DIRECTIONS FOR THIS TASK:
Among the records that follow, find the line with "mat = bpy.data.materials.new(name)" and the line with "# Door plate on the front". Set down those lines and all lines between them exactly, without adding anything.

Records from a data collection:
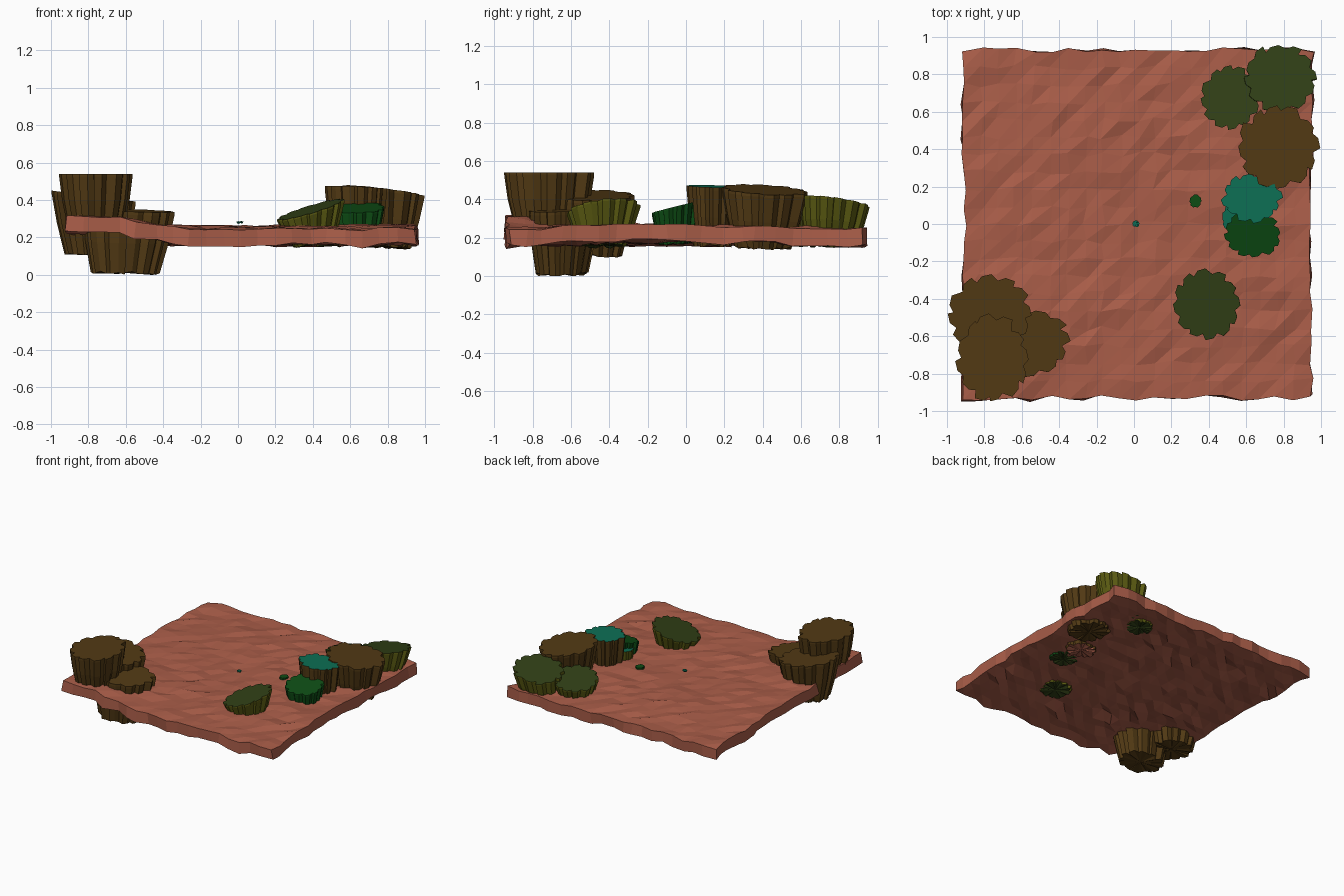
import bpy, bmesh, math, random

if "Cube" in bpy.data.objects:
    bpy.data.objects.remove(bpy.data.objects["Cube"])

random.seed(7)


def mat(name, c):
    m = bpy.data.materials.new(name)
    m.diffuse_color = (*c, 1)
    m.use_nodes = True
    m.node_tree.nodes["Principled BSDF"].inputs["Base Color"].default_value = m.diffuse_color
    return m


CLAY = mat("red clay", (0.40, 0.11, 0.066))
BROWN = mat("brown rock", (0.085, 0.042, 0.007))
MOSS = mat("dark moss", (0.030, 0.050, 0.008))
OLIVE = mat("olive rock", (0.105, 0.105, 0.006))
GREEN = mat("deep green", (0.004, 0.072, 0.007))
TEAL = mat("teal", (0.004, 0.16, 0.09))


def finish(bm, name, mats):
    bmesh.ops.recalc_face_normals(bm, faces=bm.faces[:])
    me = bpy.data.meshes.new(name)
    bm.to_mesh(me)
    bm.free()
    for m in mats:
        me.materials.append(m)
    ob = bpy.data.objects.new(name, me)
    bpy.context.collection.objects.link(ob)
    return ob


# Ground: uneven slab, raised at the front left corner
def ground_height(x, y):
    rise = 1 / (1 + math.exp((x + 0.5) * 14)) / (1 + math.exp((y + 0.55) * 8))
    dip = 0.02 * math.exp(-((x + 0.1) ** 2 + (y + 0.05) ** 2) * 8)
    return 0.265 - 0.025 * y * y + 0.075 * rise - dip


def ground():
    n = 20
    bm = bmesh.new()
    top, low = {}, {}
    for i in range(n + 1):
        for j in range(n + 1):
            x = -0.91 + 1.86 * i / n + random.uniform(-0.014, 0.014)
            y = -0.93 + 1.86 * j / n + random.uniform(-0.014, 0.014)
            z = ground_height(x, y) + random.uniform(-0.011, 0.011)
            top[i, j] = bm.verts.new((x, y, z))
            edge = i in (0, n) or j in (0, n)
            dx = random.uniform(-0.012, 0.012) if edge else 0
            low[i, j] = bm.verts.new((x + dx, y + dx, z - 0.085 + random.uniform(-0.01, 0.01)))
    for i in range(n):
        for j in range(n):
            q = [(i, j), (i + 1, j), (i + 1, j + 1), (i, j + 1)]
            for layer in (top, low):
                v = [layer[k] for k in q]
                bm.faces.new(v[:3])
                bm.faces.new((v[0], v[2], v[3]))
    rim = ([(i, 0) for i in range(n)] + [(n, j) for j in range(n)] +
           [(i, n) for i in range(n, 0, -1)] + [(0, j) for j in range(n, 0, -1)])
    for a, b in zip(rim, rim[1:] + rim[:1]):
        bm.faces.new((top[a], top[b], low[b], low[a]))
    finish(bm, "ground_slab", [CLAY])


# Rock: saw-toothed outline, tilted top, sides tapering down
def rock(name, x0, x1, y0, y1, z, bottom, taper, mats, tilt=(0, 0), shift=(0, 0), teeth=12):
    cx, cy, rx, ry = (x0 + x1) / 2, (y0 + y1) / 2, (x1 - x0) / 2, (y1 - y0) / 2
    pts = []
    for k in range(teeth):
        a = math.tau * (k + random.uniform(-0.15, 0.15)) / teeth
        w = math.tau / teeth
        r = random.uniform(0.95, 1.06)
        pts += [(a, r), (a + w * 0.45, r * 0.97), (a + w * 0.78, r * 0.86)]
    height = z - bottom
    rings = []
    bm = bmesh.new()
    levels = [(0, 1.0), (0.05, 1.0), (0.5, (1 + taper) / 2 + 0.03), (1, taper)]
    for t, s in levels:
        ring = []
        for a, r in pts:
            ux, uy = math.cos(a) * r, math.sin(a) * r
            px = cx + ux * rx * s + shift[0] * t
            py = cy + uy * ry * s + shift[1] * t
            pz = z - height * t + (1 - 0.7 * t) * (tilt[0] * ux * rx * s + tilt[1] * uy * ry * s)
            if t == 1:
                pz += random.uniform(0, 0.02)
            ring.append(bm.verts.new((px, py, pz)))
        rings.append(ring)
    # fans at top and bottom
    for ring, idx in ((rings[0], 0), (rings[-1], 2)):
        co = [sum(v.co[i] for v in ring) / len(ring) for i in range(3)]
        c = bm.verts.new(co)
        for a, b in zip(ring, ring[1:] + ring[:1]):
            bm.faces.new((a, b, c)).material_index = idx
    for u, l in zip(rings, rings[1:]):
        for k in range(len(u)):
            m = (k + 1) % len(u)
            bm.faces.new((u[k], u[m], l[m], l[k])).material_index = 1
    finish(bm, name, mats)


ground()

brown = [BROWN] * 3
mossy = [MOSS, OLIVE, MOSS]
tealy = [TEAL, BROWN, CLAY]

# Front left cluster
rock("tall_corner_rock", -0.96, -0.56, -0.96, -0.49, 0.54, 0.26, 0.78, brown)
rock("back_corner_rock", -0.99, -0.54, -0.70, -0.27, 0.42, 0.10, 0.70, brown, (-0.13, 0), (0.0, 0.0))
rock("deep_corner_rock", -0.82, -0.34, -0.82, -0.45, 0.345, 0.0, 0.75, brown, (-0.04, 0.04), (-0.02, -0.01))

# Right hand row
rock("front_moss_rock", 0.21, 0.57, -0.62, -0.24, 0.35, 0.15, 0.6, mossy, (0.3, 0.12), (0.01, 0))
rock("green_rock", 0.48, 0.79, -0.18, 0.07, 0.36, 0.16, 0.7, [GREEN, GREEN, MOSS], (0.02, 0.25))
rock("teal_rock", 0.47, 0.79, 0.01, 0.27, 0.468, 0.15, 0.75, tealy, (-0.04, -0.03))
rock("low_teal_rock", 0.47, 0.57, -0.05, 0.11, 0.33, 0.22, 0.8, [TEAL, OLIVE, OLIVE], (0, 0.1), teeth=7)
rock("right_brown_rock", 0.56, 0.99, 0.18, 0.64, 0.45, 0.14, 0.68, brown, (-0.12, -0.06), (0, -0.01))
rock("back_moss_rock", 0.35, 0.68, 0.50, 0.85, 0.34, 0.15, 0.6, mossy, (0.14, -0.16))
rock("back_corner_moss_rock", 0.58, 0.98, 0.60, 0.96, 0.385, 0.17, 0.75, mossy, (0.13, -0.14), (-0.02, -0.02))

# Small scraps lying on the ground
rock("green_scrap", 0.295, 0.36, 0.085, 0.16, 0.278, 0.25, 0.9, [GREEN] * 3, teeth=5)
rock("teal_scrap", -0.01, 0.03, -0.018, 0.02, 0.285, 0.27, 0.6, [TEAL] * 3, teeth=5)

* * *

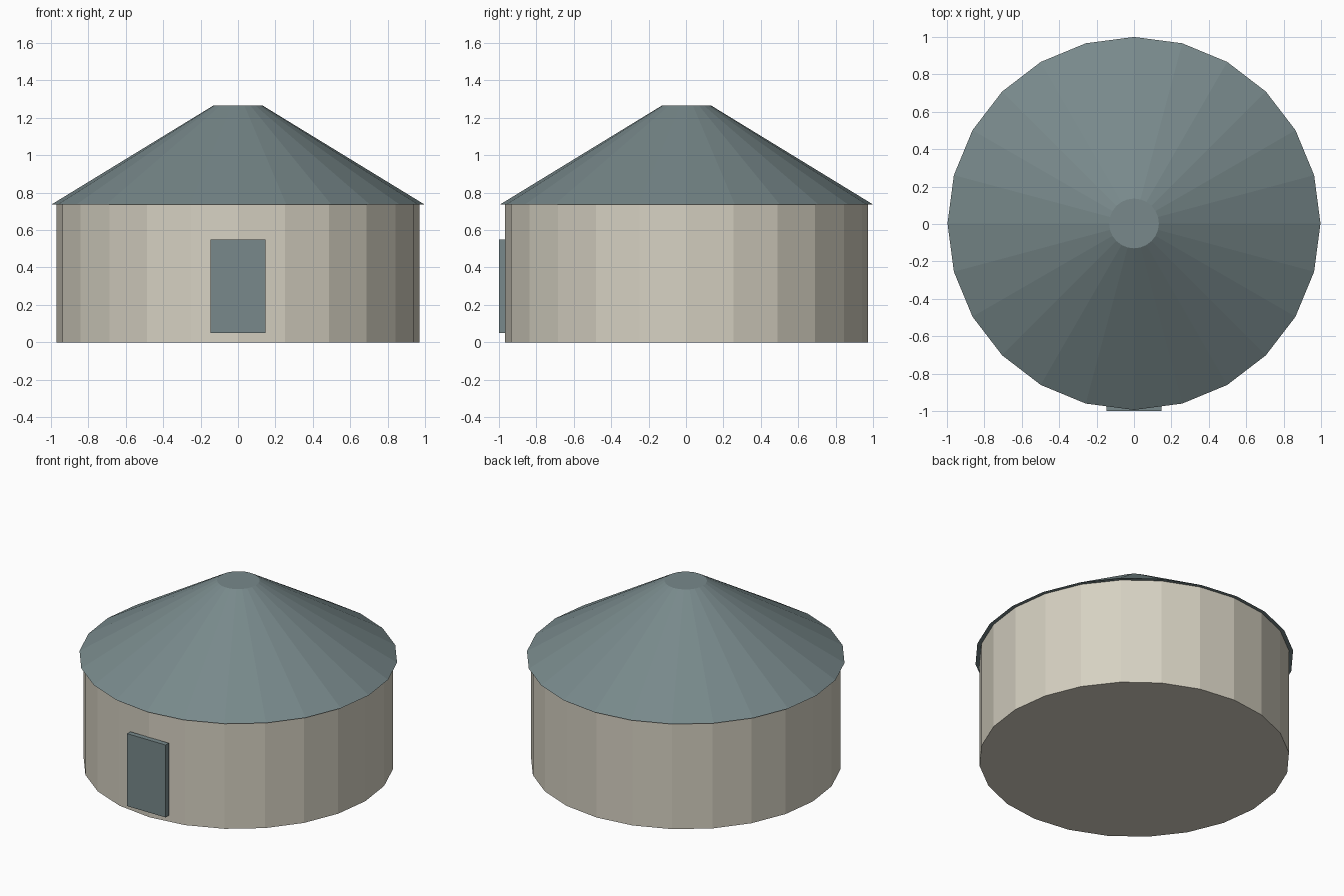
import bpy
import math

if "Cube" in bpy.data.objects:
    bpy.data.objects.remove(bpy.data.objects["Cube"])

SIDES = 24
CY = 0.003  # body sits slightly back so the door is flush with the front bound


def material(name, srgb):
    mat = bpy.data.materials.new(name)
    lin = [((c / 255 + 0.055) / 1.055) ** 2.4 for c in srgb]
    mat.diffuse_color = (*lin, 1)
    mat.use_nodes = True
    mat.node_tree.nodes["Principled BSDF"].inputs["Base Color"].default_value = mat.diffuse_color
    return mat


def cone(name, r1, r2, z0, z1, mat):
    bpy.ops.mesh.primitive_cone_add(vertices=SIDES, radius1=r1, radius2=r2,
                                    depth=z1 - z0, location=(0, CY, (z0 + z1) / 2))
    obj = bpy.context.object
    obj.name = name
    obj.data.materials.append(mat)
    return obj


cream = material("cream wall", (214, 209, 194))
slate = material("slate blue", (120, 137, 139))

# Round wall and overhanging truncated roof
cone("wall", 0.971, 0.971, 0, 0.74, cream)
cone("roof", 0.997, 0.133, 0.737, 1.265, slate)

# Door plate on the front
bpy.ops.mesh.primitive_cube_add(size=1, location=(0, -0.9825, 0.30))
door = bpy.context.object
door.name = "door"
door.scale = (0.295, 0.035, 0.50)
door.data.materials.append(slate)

SOLUTION TO THE PROBLEM:
    mat = bpy.data.materials.new(name)
    lin = [((c / 255 + 0.055) / 1.055) ** 2.4 for c in srgb]
    mat.diffuse_color = (*lin, 1)
    mat.use_nodes = True
    mat.node_tree.nodes["Principled BSDF"].inputs["Base Color"].default_value = mat.diffuse_color
    return mat


def cone(name, r1, r2, z0, z1, mat):
    bpy.ops.mesh.primitive_cone_add(vertices=SIDES, radius1=r1, radius2=r2,
                                    depth=z1 - z0, location=(0, CY, (z0 + z1) / 2))
    obj = bpy.context.object
    obj.name = name
    obj.data.materials.append(mat)
    return obj


cream = material("cream wall", (214, 209, 194))
slate = material("slate blue", (120, 137, 139))

# Round wall and overhanging truncated roof
cone("wall", 0.971, 0.971, 0, 0.74, cream)
cone("roof", 0.997, 0.133, 0.737, 1.265, slate)

# Door plate on the front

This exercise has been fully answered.